* **SUPPLIED MATERIAL**
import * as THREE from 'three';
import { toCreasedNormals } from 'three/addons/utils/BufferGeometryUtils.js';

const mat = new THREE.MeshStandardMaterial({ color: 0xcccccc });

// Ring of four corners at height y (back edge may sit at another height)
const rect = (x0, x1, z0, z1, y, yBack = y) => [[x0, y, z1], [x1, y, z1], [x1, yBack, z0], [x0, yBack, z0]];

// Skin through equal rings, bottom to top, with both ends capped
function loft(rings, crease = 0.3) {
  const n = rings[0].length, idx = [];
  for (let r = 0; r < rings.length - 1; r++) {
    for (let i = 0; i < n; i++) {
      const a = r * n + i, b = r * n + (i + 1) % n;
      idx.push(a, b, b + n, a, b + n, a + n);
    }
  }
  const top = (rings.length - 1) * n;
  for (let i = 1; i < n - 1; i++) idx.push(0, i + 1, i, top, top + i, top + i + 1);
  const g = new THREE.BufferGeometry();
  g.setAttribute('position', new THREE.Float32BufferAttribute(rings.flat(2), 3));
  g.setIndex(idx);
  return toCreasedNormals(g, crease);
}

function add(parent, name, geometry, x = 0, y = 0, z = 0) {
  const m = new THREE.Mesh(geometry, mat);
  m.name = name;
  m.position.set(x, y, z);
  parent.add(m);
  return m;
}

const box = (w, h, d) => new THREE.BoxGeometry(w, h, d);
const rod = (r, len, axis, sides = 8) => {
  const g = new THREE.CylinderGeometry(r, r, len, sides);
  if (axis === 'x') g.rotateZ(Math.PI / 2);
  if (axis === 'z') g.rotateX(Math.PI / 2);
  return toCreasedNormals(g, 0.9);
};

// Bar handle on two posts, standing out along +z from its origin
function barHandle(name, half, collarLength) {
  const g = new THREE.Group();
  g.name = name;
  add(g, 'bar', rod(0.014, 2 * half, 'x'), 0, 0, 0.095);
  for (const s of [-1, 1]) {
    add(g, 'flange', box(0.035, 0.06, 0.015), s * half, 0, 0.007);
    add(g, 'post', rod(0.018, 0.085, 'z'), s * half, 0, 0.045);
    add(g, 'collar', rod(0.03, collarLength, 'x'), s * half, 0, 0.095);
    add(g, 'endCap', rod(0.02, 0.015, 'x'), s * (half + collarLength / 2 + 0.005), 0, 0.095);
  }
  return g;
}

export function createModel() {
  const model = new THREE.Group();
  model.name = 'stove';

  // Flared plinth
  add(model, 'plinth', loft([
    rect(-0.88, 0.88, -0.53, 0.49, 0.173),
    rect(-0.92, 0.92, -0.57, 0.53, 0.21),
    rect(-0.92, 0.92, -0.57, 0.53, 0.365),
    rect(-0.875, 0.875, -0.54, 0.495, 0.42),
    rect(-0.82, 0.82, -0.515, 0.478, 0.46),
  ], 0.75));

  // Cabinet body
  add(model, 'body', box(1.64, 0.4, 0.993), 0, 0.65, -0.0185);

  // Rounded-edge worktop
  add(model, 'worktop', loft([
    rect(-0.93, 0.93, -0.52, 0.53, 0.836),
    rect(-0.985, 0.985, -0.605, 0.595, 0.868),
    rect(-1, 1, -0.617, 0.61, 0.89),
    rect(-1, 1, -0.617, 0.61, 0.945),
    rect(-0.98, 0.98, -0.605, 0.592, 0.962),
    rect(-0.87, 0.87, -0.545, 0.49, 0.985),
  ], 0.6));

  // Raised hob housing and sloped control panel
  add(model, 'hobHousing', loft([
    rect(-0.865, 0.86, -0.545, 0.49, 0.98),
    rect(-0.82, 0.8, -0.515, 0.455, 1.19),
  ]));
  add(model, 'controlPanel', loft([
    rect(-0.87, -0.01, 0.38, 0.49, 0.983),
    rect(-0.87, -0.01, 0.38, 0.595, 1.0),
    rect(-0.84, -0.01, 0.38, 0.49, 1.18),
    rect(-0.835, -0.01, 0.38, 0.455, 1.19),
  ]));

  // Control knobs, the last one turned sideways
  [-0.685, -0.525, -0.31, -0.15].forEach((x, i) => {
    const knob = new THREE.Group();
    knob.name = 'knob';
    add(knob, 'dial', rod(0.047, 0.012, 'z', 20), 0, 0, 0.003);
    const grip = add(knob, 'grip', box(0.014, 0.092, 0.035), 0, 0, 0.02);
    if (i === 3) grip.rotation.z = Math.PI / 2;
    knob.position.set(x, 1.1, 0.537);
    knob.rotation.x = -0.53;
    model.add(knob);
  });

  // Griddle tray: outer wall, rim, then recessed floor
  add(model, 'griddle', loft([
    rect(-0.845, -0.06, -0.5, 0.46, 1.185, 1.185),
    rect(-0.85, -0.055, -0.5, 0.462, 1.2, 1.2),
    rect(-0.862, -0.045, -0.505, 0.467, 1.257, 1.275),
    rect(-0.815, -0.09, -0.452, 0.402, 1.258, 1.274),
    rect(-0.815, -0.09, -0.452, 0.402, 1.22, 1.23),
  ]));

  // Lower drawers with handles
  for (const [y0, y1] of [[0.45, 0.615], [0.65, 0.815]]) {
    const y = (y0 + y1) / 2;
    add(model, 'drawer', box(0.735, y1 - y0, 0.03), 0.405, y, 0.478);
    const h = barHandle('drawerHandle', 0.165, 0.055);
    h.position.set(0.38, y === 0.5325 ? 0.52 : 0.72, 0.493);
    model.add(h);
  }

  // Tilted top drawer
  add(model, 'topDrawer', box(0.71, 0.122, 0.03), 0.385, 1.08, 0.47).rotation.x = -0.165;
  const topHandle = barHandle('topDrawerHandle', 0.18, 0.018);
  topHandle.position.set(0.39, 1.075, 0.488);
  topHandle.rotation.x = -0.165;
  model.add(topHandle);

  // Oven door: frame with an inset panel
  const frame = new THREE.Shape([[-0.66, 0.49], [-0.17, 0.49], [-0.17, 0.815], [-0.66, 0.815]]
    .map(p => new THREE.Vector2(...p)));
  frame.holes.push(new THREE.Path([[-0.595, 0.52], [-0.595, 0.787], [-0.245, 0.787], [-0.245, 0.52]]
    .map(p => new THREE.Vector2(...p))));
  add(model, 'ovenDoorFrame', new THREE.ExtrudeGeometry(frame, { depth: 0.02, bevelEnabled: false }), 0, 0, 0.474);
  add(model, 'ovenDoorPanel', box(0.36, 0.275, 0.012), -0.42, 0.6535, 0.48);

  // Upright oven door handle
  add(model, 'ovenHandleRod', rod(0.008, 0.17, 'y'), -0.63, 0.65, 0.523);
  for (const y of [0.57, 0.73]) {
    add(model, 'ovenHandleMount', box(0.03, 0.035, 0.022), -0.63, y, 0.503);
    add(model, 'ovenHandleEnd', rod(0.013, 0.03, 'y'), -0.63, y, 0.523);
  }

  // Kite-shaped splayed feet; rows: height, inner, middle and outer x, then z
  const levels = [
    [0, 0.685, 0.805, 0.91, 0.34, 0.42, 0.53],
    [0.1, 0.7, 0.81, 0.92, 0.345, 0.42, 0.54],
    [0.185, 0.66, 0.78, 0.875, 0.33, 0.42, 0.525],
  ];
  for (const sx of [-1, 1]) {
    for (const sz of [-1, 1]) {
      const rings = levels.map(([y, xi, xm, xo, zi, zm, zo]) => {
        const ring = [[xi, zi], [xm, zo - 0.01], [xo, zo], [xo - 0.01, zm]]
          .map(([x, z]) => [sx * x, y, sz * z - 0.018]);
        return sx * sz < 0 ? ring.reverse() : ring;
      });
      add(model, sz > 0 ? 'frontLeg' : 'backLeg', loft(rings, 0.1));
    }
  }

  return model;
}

* **ABOUT THIS EXERCISE**
The entries above are to be retyped exactly.

* **PROBLEM SOLUTION**
import * as THREE from 'three';
import { toCreasedNormals } from 'three/addons/utils/BufferGeometryUtils.js';

const mat = new THREE.MeshStandardMaterial({ color: 0xcccccc });

// Ring of four corners at height y (back edge may sit at another height)
const rect = (x0, x1, z0, z1, y, yBack = y) => [[x0, y, z1], [x1, y, z1], [x1, yBack, z0], [x0, yBack, z0]];

// Skin through equal rings, bottom to top, with both ends capped
function loft(rings, crease = 0.3) {
  const n = rings[0].length, idx = [];
  for (let r = 0; r < rings.length - 1; r++) {
    for (let i = 0; i < n; i++) {
      const a = r * n + i, b = r * n + (i + 1) % n;
      idx.push(a, b, b + n, a, b + n, a + n);
    }
  }
  const top = (rings.length - 1) * n;
  for (let i = 1; i < n - 1; i++) idx.push(0, i + 1, i, top, top + i, top + i + 1);
  const g = new THREE.BufferGeometry();
  g.setAttribute('position', new THREE.Float32BufferAttribute(rings.flat(2), 3));
  g.setIndex(idx);
  return toCreasedNormals(g, crease);
}

function add(parent, name, geometry, x = 0, y = 0, z = 0) {
  const m = new THREE.Mesh(geometry, mat);
  m.name = name;
  m.position.set(x, y, z);
  parent.add(m);
  return m;
}

const box = (w, h, d) => new THREE.BoxGeometry(w, h, d);
const rod = (r, len, axis, sides = 8) => {
  const g = new THREE.CylinderGeometry(r, r, len, sides);
  if (axis === 'x') g.rotateZ(Math.PI / 2);
  if (axis === 'z') g.rotateX(Math.PI / 2);
  return toCreasedNormals(g, 0.9);
};

// Bar handle on two posts, standing out along +z from its origin
function barHandle(name, half, collarLength) {
  const g = new THREE.Group();
  g.name = name;
  add(g, 'bar', rod(0.014, 2 * half, 'x'), 0, 0, 0.095);
  for (const s of [-1, 1]) {
    add(g, 'flange', box(0.035, 0.06, 0.015), s * half, 0, 0.007);
    add(g, 'post', rod(0.018, 0.085, 'z'), s * half, 0, 0.045);
    add(g, 'collar', rod(0.03, collarLength, 'x'), s * half, 0, 0.095);
    add(g, 'endCap', rod(0.02, 0.015, 'x'), s * (half + collarLength / 2 + 0.005), 0, 0.095);
  }
  return g;
}

export function createModel() {
  const model = new THREE.Group();
  model.name = 'stove';

  // Flared plinth
  add(model, 'plinth', loft([
    rect(-0.88, 0.88, -0.53, 0.49, 0.173),
    rect(-0.92, 0.92, -0.57, 0.53, 0.21),
    rect(-0.92, 0.92, -0.57, 0.53, 0.365),
    rect(-0.875, 0.875, -0.54, 0.495, 0.42),
    rect(-0.82, 0.82, -0.515, 0.478, 0.46),
  ], 0.75));

  // Cabinet body
  add(model, 'body', box(1.64, 0.4, 0.993), 0, 0.65, -0.0185);

  // Rounded-edge worktop
  add(model, 'worktop', loft([
    rect(-0.93, 0.93, -0.52, 0.53, 0.836),
    rect(-0.985, 0.985, -0.605, 0.595, 0.868),
    rect(-1, 1, -0.617, 0.61, 0.89),
    rect(-1, 1, -0.617, 0.61, 0.945),
    rect(-0.98, 0.98, -0.605, 0.592, 0.962),
    rect(-0.87, 0.87, -0.545, 0.49, 0.985),
  ], 0.6));

  // Raised hob housing and sloped control panel
  add(model, 'hobHousing', loft([
    rect(-0.865, 0.86, -0.545, 0.49, 0.98),
    rect(-0.82, 0.8, -0.515, 0.455, 1.19),
  ]));
  add(model, 'controlPanel', loft([
    rect(-0.87, -0.01, 0.38, 0.49, 0.983),
    rect(-0.87, -0.01, 0.38, 0.595, 1.0),
    rect(-0.84, -0.01, 0.38, 0.49, 1.18),
    rect(-0.835, -0.01, 0.38, 0.455, 1.19),
  ]));

  // Control knobs, the last one turned sideways
  [-0.685, -0.525, -0.31, -0.15].forEach((x, i) => {
    const knob = new THREE.Group();
    knob.name = 'knob';
    add(knob, 'dial', rod(0.047, 0.012, 'z', 20), 0, 0, 0.003);
    const grip = add(knob, 'grip', box(0.014, 0.092, 0.035), 0, 0, 0.02);
    if (i === 3) grip.rotation.z = Math.PI / 2;
    knob.position.set(x, 1.1, 0.537);
    knob.rotation.x = -0.53;
    model.add(knob);
  });

  // Griddle tray: outer wall, rim, then recessed floor
  add(model, 'griddle', loft([
    rect(-0.845, -0.06, -0.5, 0.46, 1.185, 1.185),
    rect(-0.85, -0.055, -0.5, 0.462, 1.2, 1.2),
    rect(-0.862, -0.045, -0.505, 0.467, 1.257, 1.275),
    rect(-0.815, -0.09, -0.452, 0.402, 1.258, 1.274),
    rect(-0.815, -0.09, -0.452, 0.402, 1.22, 1.23),
  ]));

  // Lower drawers with handles
  for (const [y0, y1] of [[0.45, 0.615], [0.65, 0.815]]) {
    const y = (y0 + y1) / 2;
    add(model, 'drawer', box(0.735, y1 - y0, 0.03), 0.405, y, 0.478);
    const h = barHandle('drawerHandle', 0.165, 0.055);
    h.position.set(0.38, y === 0.5325 ? 0.52 : 0.72, 0.493);
    model.add(h);
  }

  // Tilted top drawer
  add(model, 'topDrawer', box(0.71, 0.122, 0.03), 0.385, 1.08, 0.47).rotation.x = -0.165;
  const topHandle = barHandle('topDrawerHandle', 0.18, 0.018);
  topHandle.position.set(0.39, 1.075, 0.488);
  topHandle.rotation.x = -0.165;
  model.add(topHandle);

  // Oven door: frame with an inset panel
  const frame = new THREE.Shape([[-0.66, 0.49], [-0.17, 0.49], [-0.17, 0.815], [-0.66, 0.815]]
    .map(p => new THREE.Vector2(...p)));
  frame.holes.push(new THREE.Path([[-0.595, 0.52], [-0.595, 0.787], [-0.245, 0.787], [-0.245, 0.52]]
    .map(p => new THREE.Vector2(...p))));
  add(model, 'ovenDoorFrame', new THREE.ExtrudeGeometry(frame, { depth: 0.02, bevelEnabled: false }), 0, 0, 0.474);
  add(model, 'ovenDoorPanel', box(0.36, 0.275, 0.012), -0.42, 0.6535, 0.48);

  // Upright oven door handle
  add(model, 'ovenHandleRod', rod(0.008, 0.17, 'y'), -0.63, 0.65, 0.523);
  for (const y of [0.57, 0.73]) {
    add(model, 'ovenHandleMount', box(0.03, 0.035, 0.022), -0.63, y, 0.503);
    add(model, 'ovenHandleEnd', rod(0.013, 0.03, 'y'), -0.63, y, 0.523);
  }

  // Kite-shaped splayed feet; rows: height, inner, middle and outer x, then z
  const levels = [
    [0, 0.685, 0.805, 0.91, 0.34, 0.42, 0.53],
    [0.1, 0.7, 0.81, 0.92, 0.345, 0.42, 0.54],
    [0.185, 0.66, 0.78, 0.875, 0.33, 0.42, 0.525],
  ];
  for (const sx of [-1, 1]) {
    for (const sz of [-1, 1]) {
      const rings = levels.map(([y, xi, xm, xo, zi, zm, zo]) => {
        const ring = [[xi, zi], [xm, zo - 0.01], [xo, zo], [xo - 0.01, zm]]
          .map(([x, z]) => [sx * x, y, sz * z - 0.018]);
        return sx * sz < 0 ? ring.reverse() : ring;
      });
      add(model, sz > 0 ? 'frontLeg' : 'backLeg', loft(rings, 0.1));
    }
  }

  return model;
}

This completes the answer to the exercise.